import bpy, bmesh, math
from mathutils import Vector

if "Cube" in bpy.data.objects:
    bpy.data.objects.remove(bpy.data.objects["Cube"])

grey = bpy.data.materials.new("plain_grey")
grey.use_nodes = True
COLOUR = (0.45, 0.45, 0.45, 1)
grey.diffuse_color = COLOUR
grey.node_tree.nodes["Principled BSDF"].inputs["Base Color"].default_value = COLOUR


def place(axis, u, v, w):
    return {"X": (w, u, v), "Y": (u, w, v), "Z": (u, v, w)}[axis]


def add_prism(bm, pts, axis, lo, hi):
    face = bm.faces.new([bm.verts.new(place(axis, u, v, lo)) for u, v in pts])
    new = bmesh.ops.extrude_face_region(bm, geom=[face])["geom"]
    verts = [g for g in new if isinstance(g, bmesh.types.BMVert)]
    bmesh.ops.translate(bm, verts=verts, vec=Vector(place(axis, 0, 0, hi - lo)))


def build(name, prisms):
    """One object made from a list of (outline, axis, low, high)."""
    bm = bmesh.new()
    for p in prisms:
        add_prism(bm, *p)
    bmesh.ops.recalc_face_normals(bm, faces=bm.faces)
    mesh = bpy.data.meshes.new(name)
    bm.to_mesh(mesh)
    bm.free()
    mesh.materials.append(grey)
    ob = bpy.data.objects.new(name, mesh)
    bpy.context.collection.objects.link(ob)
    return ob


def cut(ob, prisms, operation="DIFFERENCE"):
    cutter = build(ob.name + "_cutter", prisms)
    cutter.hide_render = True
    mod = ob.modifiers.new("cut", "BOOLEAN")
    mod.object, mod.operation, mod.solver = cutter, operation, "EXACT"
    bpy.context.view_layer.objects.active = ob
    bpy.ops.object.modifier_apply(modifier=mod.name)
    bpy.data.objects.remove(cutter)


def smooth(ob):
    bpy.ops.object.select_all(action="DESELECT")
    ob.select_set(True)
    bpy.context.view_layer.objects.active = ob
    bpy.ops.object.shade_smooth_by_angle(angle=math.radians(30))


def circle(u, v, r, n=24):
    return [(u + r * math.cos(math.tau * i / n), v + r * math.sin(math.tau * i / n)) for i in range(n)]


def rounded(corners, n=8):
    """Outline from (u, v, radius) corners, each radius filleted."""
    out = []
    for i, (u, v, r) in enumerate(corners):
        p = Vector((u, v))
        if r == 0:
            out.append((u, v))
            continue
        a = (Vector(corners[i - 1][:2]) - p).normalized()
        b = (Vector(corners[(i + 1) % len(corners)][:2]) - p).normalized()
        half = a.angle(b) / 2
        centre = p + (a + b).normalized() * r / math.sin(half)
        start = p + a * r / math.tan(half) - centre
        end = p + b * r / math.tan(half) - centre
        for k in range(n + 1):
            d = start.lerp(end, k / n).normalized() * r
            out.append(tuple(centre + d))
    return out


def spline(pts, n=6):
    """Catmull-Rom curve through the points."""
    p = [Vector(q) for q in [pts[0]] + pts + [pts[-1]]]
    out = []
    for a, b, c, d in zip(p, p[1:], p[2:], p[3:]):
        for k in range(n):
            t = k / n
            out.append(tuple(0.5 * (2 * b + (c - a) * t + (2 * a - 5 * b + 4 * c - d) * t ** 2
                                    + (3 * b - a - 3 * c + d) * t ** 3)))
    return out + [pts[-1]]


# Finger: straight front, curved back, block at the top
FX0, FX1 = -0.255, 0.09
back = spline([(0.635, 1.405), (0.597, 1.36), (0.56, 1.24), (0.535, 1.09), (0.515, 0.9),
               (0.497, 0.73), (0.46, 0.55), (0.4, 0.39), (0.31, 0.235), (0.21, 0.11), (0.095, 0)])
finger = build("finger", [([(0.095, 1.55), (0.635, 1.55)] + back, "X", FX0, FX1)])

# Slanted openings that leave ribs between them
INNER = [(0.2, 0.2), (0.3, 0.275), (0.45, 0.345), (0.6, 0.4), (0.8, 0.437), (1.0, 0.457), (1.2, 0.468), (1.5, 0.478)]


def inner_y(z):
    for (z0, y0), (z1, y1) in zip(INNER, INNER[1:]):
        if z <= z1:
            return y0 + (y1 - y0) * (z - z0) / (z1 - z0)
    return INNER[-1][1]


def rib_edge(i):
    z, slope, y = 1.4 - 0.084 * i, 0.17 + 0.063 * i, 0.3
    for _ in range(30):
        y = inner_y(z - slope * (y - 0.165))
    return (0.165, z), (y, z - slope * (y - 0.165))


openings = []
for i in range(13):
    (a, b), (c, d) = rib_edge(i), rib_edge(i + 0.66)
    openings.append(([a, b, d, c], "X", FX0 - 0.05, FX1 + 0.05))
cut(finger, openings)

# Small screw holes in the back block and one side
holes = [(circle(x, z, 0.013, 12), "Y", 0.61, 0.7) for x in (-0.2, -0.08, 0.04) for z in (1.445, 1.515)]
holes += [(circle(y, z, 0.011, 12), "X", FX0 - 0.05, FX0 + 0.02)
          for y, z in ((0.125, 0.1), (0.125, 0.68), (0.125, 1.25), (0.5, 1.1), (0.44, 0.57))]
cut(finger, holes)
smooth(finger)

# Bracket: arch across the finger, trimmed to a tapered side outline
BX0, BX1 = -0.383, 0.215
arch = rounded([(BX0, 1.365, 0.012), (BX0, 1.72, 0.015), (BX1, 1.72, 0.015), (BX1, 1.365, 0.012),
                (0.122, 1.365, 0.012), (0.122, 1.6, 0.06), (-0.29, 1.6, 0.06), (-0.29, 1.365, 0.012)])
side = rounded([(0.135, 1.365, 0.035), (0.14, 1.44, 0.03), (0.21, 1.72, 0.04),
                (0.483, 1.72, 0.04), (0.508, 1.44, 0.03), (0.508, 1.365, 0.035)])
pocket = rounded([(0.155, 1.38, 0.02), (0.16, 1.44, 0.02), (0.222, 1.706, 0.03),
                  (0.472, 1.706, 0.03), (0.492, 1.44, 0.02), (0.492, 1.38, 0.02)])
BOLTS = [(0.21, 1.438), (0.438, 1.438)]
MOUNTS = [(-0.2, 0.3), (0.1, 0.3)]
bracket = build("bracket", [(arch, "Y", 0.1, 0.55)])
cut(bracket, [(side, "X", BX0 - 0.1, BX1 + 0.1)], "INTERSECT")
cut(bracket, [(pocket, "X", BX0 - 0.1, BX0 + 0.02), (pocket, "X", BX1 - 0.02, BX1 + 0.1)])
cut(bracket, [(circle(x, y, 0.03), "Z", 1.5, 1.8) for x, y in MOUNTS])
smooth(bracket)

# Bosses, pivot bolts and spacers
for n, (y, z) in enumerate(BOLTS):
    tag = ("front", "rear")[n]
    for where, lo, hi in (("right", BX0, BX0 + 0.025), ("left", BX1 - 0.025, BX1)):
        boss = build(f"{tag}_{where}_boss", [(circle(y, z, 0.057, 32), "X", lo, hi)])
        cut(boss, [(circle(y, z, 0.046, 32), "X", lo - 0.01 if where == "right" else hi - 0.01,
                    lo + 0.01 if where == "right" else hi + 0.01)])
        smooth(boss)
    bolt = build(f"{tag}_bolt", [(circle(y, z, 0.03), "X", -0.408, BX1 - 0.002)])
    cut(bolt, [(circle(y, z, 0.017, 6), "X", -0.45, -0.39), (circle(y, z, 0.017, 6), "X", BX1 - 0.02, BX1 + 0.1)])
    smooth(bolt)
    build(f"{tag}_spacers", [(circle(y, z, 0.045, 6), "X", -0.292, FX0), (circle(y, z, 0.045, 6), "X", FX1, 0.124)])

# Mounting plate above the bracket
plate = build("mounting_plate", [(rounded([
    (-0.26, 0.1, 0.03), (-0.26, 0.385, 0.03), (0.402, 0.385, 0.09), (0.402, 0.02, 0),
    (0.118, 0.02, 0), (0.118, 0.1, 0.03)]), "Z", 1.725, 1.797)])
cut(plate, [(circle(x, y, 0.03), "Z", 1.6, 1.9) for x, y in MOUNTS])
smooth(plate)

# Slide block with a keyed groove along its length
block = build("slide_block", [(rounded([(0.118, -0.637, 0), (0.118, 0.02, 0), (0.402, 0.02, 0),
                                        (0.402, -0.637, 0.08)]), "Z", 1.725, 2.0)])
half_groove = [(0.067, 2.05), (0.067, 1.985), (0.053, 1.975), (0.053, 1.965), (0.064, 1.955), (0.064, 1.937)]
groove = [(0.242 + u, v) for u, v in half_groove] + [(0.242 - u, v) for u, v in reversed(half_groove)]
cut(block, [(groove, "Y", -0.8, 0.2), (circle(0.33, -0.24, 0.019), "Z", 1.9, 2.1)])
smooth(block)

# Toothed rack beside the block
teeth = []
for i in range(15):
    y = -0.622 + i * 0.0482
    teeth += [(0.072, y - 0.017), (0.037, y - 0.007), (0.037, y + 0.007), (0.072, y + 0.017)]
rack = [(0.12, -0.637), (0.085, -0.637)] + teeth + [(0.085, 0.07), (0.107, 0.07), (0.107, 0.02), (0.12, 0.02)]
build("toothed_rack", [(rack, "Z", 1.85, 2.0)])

==========

Which lines in the records above contain the string "return"? Copy each one.

# [Written solution]
    return {"X": (w, u, v), "Y": (u, w, v), "Z": (u, v, w)}[axis]
    return ob
    return [(u + r * math.cos(math.tau * i / n), v + r * math.sin(math.tau * i / n)) for i in range(n)]
    return out
    return out + [pts[-1]]
            return y0 + (y1 - y0) * (z - z0) / (z1 - z0)
    return INNER[-1][1]
    return (0.165, z), (y, z - slope * (y - 0.165))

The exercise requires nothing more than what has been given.